Which lines run from the one containing "[(-0.883, -0.857, 0.80, 0.832, z" to the last line of the entries? Return them exactly, with nothing more.

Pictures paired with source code

※

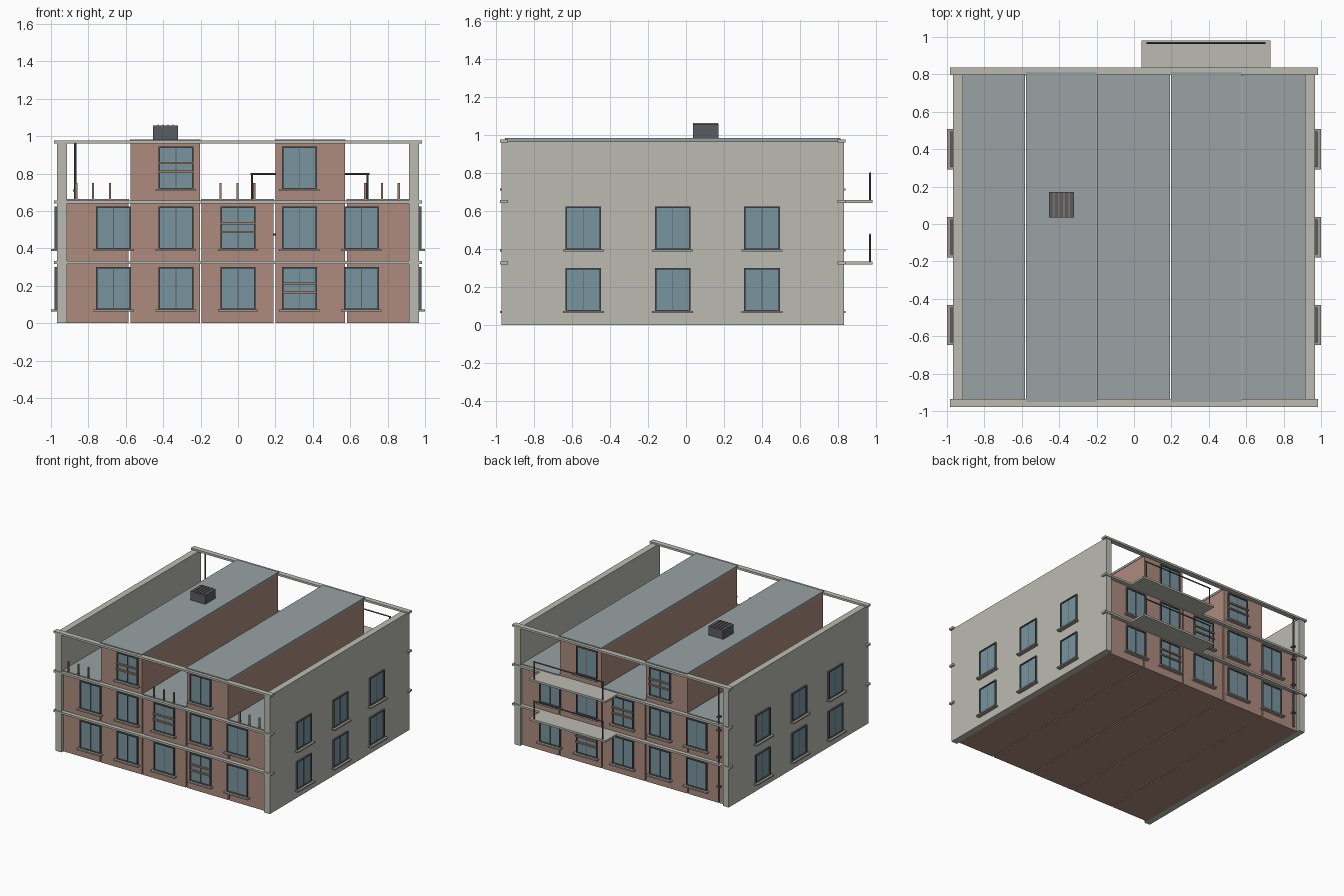
import bpy, bmesh, math
from mathutils import Matrix, Vector

if "Cube" in bpy.data.objects:
    bpy.data.objects.remove(bpy.data.objects["Cube"])

CY = -0.07          # building's own centre line in y
HALF = 0.875        # brick half depth

def material(name, rgb):
    m = bpy.data.materials.new(name)
    m.diffuse_color = (*rgb, 1)
    m.use_nodes = True
    m.node_tree.nodes["Principled BSDF"].inputs["Base Color"].default_value = m.diffuse_color
    return m

STONE = material("stone", (0.50, 0.50, 0.45))
BRICK = material("brick", (0.42, 0.26, 0.21))
SLATE = material("slate", (0.32, 0.36, 0.37))
GLASS = material("glass", (0.19, 0.30, 0.35))
DARK = material("dark_metal", (0.10, 0.11, 0.12))
SILL = material("sill_stone", (0.36, 0.34, 0.30))
WOOD = material("wood", (0.36, 0.23, 0.15))

def boxes(name, mat, items, matrix=Matrix()):
    """One object from boxes given as (x0, x1, y0, y1, z0, z1)."""
    bm = bmesh.new()
    for x0, x1, y0, y1, z0, z1 in items:
        m = Matrix.Translation(((x0 + x1) / 2, (y0 + y1) / 2, (z0 + z1) / 2))
        m = m @ Matrix.Diagonal((x1 - x0, y1 - y0, z1 - z0, 1))
        bmesh.ops.create_cube(bm, size=1, matrix=matrix @ m)
    return finish(name, mat, bm)

def finish(name, mat, bm):
    me = bpy.data.meshes.new(name)
    bm.to_mesh(me)
    bm.free()
    me.materials.append(mat)
    ob = bpy.data.objects.new(name, me)
    bpy.context.collection.objects.link(ob)
    return ob

def rods(name, mat, items, sides=8):
    """One object from rods given as (start, end, radius)."""
    bm = bmesh.new()
    for a, b, r in items:
        a, b = Vector(a), Vector(b)
        rot = (b - a).to_track_quat('Z', 'Y').to_matrix().to_4x4()
        bmesh.ops.create_cone(bm, cap_ends=True, segments=sides, radius1=r, radius2=r,
                              depth=(b - a).length,
                              matrix=Matrix.Translation((a + b) / 2) @ rot)
    return finish(name, mat, bm)

def window(tag, matrix, bars=False):
    """Window facing -y: wall plane at y = 0, bottom of opening at z = 0."""
    w, h, t = 0.094, 0.23, 0.008
    boxes("glass_" + tag, GLASS, [(-w + t, w - t, -0.004, 0.01, t, h - t)], matrix)
    boxes("frame_" + tag, DARK, [
        (-w, -w + t, -0.013, 0.01, 0, h), (w - t, w, -0.013, 0.01, 0, h),
        (-w + t, w - t, -0.013, 0.01, h - t, h), (-w + t, w - t, -0.013, 0.01, 0, t),
        (-0.002, 0.002, -0.007, 0.0, t, h - t)], matrix)
    boxes("sill_" + tag, SILL, [(-0.108, 0.108, -0.033, 0.01, -0.008, 0.003)], matrix)
    if bars:
        boxes("guard_bars_" + tag, WOOD, [
            (-w, w, -0.024, -0.012, z - 0.006, z + 0.006) for z in (0.095, 0.142)], matrix)

# side walls
for side, s in (("left", -1), ("right", 1)):
    x0, x1 = sorted((s * 0.915, s * 0.967))
    boxes("side_wall_" + side, STONE, [(x0, x1, CY - 0.90, CY + 0.90, 0, 0.965)])

# brick bays with narrow gaps between them, each with a slate roof slab
edges = [-0.915, -0.58, -0.199, 0.195, 0.578, 0.915]
for i in range(5):
    x0, x1 = edges[i] + (0.005 if i else 0), edges[i + 1] - (0.005 if i < 4 else 0)
    top = 0.965 if i in (1, 3) else 0.645
    boxes(f"brick_bay_{i+1}", BRICK, [(x0, x1, CY - HALF, CY + HALF, 0, top)])
    boxes(f"roof_slab_{i+1}", SLATE,
          [(x0 - 0.003, x1 + 0.003, CY - 0.883, CY + 0.883, top, top + 0.018)])

# horizontal stone bands, front and back
for n, z in enumerate((0.325, 0.648, 0.968)):
    for side, y in (("front", CY - 0.887), ("back", CY + 0.887)):
        boxes(f"band_{side}_{n+1}", STONE,
              [(-0.983, 0.983, y - 0.021, y + 0.021, z - 0.008, z + 0.008)])

# front and back windows
cols = (-0.665, -0.332, 0.0, 0.328, 0.66)
rows = (0.07, 0.393, 0.715)
barred = {(3, 0), (2, 1), (1, 2)}
for r, z in enumerate(rows):
    for c, x in enumerate(cols):
        if r == 2 and c not in (1, 3):
            continue
        tag = f"{r+1}_{c+1}"
        window("front_" + tag, Matrix.Translation((x, CY - HALF, z)), (c, r) in barred)
        window("back_" + tag, Matrix.Translation((x, CY + HALF, z))
               @ Matrix.Rotation(math.pi, 4, 'Z'), (c, r) in barred)

# side windows
for r, z in enumerate(rows[:2]):
    for c, dy in enumerate((-0.47, 0, 0.47)):
        for side, s in (("left", -1), ("right", 1)):
            window(f"{side}_{r+1}_{c+1}", Matrix.Translation((s * 0.967, CY + dy, z))
                   @ Matrix.Rotation(s * math.pi / 2, 4, 'Z'))

# short terrace posts along the front
posts = [x for c in (-0.775, -0.003, 0.77) for x in (c - 0.09, c, c + 0.09)]
boxes("terrace_posts", WOOD,
      [(x - 0.006, x + 0.006, -0.956, -0.944, 0.65, 0.75) for x in posts])

# rear balconies with simple rails
for n, z in enumerate((0.325, 0.648)):
    boxes(f"balcony_slab_{n+1}", STONE, [(0.04, 0.73, 0.80, 0.98, z - 0.008, z + 0.008)])
    rods(f"balcony_rail_{n+1}", DARK, [
        ((0.066, 0.968, z + 0.15), (0.702, 0.968, z + 0.15), 0.005),
        ((0.075, 0.968, z), (0.075, 0.968, z + 0.15), 0.005),
        ((0.693, 0.968, z), (0.693, 0.968, z + 0.15), 0.005)])

# drainpipe with brackets at the back
rods("drainpipe", DARK, [((-0.87, 0.82, 0.02), (-0.87, 0.82, 0.96), 0.007)])
boxes("drainpipe_brackets", DARK,
      [(-0.883, -0.857, 0.80, 0.832, z - 0.006, z + 0.006) for z in (0.14, 0.38, 0.60, 0.71)])

# roof vent with slats
boxes("roof_vent", DARK, [(-0.455, -0.32, 0.036, 0.17, 0.98, 1.056)])
boxes("roof_vent_slats", WOOD,
      [(x - 0.003, x + 0.003, 0.038, 0.168, 1.05, 1.062)
       for x in (-0.428, -0.401, -0.374, -0.347)])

※

:: RESPONSE TO THIS TASK ::
      [(-0.883, -0.857, 0.80, 0.832, z - 0.006, z + 0.006) for z in (0.14, 0.38, 0.60, 0.71)])

# roof vent with slats
boxes("roof_vent", DARK, [(-0.455, -0.32, 0.036, 0.17, 0.98, 1.056)])
boxes("roof_vent_slats", WOOD,
      [(x - 0.003, x + 0.003, 0.038, 0.168, 1.05, 1.062)
       for x in (-0.428, -0.401, -0.374, -0.347)])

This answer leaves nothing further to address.